WHAT TO WORK ON.
How many lines in the data below contain the string "from"? Answer with the number only.

MATERIAL FOR THIS EXERCISE.

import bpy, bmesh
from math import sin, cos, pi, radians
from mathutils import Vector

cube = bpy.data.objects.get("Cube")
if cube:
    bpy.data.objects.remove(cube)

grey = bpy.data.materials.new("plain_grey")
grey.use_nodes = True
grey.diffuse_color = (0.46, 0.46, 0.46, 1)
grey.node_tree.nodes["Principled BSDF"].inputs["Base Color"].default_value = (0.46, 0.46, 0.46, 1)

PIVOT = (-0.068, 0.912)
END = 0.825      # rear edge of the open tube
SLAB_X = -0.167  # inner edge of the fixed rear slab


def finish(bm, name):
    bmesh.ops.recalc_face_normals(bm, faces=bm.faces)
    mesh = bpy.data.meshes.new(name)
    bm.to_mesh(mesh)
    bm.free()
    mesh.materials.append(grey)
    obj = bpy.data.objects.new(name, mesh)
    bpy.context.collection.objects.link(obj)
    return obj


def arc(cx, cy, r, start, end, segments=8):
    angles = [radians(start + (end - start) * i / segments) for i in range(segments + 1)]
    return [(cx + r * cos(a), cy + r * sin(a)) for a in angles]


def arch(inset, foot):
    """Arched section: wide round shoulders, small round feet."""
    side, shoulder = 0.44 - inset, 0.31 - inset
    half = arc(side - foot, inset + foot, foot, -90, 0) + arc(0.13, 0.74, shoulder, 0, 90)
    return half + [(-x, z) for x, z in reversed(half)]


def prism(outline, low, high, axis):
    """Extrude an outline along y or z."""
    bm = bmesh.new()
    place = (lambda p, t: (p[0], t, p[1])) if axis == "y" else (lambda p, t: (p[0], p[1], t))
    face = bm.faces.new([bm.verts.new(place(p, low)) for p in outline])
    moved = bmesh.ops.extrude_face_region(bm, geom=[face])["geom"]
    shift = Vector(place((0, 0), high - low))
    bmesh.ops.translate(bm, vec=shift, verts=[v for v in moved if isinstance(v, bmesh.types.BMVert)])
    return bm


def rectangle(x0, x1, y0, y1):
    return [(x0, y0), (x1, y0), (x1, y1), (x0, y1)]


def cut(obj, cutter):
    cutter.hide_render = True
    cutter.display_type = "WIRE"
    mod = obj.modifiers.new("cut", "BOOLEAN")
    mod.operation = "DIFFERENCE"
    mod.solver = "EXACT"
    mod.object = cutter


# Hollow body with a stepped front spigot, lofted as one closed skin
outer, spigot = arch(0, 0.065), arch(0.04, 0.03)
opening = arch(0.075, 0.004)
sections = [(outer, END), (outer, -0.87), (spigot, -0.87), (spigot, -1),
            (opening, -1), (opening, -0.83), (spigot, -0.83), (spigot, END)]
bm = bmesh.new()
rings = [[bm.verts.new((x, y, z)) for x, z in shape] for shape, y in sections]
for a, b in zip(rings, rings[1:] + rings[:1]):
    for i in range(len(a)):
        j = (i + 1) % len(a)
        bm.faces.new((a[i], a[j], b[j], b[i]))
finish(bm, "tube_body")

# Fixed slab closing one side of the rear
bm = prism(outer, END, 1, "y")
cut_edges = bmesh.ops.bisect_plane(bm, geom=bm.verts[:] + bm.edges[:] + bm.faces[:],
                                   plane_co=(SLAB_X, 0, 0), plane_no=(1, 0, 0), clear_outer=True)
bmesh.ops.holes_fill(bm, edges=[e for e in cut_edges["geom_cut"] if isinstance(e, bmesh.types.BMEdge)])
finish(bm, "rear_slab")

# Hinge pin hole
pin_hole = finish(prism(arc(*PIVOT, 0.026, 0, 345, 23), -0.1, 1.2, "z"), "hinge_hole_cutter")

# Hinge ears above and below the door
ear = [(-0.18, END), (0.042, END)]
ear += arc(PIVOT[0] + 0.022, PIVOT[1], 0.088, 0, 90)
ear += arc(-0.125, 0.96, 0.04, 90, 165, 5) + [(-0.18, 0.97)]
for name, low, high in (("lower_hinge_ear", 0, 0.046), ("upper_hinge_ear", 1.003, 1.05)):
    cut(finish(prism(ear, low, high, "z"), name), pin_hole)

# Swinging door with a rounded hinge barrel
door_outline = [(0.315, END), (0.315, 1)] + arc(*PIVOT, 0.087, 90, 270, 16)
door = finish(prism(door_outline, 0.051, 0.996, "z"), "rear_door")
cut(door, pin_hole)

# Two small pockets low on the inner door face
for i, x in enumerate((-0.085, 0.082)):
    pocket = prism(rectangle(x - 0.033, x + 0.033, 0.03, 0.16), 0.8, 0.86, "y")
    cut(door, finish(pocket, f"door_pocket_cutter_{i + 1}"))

RESULT FOR THIS TASK.
2